* _Exercise_
If a line in the entries includes "verts", show that line.

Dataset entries
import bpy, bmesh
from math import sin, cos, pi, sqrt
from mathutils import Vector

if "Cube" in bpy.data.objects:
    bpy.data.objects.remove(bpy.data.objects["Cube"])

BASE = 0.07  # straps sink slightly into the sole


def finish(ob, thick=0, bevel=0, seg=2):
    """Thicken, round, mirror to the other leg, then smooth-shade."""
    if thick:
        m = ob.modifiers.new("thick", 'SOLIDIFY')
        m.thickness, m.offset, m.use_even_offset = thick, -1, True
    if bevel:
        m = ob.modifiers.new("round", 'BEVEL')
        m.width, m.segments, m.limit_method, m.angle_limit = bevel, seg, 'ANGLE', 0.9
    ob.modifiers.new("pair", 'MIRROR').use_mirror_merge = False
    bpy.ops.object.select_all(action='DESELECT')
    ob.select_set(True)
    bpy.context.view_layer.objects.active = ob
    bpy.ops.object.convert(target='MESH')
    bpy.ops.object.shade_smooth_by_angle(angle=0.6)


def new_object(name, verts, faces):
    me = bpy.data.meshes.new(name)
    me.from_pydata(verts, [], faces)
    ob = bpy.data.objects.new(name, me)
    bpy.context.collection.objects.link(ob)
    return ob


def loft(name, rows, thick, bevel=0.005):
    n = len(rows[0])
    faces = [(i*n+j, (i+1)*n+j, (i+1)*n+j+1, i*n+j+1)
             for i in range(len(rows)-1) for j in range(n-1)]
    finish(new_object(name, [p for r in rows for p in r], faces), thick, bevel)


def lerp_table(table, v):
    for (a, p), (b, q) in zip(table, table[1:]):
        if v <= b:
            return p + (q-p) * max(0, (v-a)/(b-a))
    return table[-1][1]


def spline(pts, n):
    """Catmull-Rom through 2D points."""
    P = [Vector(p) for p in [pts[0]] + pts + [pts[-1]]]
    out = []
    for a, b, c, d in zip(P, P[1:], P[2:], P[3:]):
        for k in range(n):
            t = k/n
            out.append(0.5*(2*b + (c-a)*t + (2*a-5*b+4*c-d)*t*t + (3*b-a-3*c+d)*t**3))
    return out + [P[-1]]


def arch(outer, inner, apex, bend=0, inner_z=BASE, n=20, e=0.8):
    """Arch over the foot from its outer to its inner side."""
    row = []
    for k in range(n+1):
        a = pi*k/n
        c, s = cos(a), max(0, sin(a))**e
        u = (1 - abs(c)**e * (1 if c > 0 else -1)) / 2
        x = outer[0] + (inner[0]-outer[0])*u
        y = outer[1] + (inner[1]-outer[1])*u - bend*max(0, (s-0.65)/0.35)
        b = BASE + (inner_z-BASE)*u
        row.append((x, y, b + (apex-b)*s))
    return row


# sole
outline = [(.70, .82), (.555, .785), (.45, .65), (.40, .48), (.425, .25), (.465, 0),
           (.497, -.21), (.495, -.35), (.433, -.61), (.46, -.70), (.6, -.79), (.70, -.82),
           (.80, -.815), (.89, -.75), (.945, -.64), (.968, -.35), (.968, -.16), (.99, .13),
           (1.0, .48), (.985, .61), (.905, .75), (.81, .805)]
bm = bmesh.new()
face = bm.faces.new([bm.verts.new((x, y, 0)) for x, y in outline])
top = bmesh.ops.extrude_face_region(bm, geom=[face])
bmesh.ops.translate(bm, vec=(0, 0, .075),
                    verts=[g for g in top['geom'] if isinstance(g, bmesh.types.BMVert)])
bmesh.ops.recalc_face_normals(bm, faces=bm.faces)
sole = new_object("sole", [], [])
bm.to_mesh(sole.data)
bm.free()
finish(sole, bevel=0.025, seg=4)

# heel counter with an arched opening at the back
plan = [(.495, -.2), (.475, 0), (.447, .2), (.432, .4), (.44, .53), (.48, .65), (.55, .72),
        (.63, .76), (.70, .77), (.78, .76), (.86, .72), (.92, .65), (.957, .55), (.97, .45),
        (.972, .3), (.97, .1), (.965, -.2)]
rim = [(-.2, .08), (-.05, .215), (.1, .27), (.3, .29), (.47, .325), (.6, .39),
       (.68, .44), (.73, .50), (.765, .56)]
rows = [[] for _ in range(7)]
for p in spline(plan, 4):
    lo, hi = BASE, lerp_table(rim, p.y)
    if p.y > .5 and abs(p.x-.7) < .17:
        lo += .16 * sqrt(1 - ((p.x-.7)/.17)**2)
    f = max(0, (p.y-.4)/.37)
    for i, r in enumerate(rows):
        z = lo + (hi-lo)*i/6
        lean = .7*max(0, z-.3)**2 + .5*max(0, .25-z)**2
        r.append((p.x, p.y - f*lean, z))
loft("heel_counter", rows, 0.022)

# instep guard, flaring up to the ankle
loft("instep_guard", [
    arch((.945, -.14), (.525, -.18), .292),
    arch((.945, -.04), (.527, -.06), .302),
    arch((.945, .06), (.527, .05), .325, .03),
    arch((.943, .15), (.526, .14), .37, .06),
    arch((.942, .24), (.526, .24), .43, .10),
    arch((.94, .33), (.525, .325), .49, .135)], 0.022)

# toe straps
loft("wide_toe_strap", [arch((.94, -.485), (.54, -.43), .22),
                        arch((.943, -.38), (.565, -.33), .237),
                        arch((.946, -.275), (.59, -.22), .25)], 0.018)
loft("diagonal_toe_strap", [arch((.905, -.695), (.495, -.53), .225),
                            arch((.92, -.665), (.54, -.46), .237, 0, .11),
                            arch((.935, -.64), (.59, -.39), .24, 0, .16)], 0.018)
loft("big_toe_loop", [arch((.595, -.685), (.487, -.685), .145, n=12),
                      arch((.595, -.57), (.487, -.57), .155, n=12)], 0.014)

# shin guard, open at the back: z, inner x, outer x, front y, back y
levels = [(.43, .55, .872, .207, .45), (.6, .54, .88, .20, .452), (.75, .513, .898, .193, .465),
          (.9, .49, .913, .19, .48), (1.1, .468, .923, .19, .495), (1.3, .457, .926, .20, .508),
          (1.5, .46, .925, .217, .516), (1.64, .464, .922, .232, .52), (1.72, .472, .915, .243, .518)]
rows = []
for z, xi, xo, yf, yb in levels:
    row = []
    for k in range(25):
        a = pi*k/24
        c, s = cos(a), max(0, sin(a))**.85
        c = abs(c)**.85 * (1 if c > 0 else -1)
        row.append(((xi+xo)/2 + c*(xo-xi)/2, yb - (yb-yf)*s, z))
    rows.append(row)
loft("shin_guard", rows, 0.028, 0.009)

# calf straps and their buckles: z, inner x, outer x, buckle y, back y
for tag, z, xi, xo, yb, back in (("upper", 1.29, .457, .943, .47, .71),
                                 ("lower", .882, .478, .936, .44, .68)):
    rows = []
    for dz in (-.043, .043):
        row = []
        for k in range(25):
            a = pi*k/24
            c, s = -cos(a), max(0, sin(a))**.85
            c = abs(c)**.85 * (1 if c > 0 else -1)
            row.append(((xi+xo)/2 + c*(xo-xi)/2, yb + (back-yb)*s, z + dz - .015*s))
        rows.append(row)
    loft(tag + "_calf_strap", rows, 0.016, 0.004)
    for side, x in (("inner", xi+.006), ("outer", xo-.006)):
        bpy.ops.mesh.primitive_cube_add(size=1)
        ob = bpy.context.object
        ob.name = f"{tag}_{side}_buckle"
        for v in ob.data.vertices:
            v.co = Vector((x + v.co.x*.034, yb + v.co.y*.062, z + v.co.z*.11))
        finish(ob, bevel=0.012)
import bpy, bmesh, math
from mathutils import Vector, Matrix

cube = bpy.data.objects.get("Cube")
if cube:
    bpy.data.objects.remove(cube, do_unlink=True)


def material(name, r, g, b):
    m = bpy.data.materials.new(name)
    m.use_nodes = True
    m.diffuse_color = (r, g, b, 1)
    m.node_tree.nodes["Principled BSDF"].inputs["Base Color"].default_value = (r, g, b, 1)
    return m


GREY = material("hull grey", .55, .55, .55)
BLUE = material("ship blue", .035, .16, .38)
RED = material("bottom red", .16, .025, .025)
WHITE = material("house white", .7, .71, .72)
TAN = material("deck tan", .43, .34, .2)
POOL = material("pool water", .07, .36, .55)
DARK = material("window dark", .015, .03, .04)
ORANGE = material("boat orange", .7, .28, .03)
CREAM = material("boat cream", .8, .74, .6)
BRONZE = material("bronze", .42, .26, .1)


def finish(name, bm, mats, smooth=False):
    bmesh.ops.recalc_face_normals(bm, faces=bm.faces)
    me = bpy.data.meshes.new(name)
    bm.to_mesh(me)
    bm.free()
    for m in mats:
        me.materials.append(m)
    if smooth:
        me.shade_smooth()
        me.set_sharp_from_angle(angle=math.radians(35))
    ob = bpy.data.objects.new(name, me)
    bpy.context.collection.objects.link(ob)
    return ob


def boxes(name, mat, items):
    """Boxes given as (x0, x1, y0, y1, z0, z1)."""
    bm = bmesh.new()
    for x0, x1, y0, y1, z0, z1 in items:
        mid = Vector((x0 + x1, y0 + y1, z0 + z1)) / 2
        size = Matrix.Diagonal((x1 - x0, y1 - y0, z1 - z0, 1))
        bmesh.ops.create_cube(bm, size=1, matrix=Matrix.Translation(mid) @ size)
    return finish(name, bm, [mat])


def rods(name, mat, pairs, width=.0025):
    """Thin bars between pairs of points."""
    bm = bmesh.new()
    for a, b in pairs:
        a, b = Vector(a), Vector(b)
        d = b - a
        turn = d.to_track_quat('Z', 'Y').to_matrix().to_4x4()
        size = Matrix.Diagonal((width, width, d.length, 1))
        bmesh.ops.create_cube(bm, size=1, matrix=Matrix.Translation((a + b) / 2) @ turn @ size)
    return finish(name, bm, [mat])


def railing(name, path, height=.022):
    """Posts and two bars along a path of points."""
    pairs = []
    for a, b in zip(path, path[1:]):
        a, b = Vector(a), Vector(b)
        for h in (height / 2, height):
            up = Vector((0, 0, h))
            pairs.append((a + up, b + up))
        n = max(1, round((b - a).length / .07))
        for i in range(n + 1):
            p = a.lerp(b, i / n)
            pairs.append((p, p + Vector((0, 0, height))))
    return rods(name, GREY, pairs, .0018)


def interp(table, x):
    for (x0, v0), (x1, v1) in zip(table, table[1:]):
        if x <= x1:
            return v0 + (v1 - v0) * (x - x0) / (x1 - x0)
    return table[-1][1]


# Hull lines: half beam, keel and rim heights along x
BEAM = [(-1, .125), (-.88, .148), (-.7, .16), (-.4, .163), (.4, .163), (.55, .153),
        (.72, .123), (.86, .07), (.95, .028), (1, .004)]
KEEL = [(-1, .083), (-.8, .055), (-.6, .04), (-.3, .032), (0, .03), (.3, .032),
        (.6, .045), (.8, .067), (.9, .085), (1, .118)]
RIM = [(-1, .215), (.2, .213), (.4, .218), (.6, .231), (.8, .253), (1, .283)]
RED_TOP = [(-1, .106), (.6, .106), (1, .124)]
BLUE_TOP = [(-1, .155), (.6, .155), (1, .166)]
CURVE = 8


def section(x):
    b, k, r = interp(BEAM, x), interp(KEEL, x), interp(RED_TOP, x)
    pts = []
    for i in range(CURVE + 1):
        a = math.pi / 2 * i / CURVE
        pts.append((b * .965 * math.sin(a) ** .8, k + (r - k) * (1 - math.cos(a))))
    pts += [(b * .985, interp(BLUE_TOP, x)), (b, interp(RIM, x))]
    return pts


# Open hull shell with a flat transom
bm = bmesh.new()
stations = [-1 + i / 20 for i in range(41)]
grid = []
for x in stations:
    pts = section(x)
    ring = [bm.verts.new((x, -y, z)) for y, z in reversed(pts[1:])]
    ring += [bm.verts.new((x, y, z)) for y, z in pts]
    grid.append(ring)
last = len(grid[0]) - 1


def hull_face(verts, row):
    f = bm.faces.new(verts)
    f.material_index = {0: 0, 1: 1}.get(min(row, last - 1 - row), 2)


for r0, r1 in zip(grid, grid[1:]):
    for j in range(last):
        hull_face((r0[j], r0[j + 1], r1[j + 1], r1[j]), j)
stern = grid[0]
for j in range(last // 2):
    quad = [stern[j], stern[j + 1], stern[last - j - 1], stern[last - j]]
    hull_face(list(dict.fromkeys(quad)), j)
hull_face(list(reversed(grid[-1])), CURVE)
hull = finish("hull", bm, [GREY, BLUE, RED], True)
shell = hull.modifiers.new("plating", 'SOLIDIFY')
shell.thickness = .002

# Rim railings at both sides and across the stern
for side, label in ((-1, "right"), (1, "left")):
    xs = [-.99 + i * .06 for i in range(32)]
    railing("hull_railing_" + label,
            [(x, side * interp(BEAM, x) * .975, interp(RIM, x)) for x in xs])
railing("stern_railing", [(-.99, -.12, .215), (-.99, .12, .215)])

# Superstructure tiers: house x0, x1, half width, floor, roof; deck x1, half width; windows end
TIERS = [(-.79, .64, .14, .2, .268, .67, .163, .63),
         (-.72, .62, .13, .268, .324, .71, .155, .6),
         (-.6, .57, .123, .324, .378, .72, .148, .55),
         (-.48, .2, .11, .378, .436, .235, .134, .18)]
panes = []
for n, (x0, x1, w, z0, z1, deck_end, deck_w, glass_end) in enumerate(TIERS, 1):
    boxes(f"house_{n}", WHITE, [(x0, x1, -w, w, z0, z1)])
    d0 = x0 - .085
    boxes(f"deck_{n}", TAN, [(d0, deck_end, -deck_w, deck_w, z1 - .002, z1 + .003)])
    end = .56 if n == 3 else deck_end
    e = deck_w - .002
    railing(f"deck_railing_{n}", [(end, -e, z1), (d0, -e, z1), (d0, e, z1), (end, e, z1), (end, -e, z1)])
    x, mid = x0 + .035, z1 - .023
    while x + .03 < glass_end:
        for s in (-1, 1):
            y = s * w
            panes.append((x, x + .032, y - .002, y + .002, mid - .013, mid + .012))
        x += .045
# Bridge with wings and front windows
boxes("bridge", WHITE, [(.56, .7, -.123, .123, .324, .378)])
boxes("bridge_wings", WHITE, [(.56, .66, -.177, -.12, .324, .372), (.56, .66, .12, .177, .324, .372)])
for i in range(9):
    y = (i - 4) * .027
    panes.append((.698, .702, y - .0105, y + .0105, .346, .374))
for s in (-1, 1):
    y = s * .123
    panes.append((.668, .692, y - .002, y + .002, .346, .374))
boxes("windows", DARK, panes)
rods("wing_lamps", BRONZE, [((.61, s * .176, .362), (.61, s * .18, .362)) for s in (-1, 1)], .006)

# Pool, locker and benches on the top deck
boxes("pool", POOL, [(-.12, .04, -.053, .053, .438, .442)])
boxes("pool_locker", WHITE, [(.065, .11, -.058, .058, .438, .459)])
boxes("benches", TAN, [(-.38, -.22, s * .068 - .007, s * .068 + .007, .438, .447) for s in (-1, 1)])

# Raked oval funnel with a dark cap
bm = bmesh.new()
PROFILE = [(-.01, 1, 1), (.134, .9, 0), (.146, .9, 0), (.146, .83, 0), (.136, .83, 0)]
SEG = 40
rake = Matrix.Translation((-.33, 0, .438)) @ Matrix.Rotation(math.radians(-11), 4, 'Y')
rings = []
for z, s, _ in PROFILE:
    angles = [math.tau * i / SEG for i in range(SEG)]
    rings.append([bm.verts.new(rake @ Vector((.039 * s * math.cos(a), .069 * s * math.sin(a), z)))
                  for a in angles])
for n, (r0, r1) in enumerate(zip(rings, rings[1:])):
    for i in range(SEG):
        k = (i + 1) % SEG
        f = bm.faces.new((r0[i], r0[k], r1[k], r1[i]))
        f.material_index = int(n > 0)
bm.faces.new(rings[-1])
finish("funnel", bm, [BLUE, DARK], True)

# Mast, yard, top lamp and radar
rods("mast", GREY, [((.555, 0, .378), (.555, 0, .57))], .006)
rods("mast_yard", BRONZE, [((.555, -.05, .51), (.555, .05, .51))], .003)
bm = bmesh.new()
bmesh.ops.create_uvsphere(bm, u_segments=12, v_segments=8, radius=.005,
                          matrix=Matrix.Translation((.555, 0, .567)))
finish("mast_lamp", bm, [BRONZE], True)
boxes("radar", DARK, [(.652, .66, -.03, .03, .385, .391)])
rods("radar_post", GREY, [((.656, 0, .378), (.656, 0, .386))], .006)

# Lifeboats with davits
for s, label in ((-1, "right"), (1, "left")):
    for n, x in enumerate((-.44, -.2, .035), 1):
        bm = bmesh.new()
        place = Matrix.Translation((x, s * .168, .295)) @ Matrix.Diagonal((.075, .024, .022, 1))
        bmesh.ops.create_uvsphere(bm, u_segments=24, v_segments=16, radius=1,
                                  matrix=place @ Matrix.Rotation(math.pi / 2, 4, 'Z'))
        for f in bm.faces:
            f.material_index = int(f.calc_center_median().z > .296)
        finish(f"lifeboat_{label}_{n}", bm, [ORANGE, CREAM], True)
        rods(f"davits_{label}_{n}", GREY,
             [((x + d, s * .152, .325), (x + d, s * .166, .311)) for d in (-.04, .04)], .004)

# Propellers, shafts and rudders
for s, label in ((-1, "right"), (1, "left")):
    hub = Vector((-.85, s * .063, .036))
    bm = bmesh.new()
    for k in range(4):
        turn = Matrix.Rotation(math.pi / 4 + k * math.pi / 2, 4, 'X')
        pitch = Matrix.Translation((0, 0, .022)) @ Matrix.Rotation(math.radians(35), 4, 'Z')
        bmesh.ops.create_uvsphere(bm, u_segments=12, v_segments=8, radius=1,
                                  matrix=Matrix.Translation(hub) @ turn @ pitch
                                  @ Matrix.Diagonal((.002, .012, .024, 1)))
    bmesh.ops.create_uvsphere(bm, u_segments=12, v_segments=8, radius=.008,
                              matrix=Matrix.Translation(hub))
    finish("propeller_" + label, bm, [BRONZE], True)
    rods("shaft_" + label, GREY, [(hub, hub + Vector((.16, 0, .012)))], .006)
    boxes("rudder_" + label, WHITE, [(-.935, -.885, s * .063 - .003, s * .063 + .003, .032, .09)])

* _Result of this exercise_
def new_object(name, verts, faces):
    me.from_pydata(verts, [], faces)
face = bm.faces.new([bm.verts.new((x, y, 0)) for x, y in outline])
                    verts=[g for g in top['geom'] if isinstance(g, bmesh.types.BMVert)])
    ring = [bm.verts.new((x, -y, z)) for y, z in reversed(pts[1:])]
    ring += [bm.verts.new((x, y, z)) for y, z in pts]
def hull_face(verts, row):
    f = bm.faces.new(verts)
    rings.append([bm.verts.new(rake @ Vector((.039 * s * math.cos(a), .069 * s * math.sin(a), z)))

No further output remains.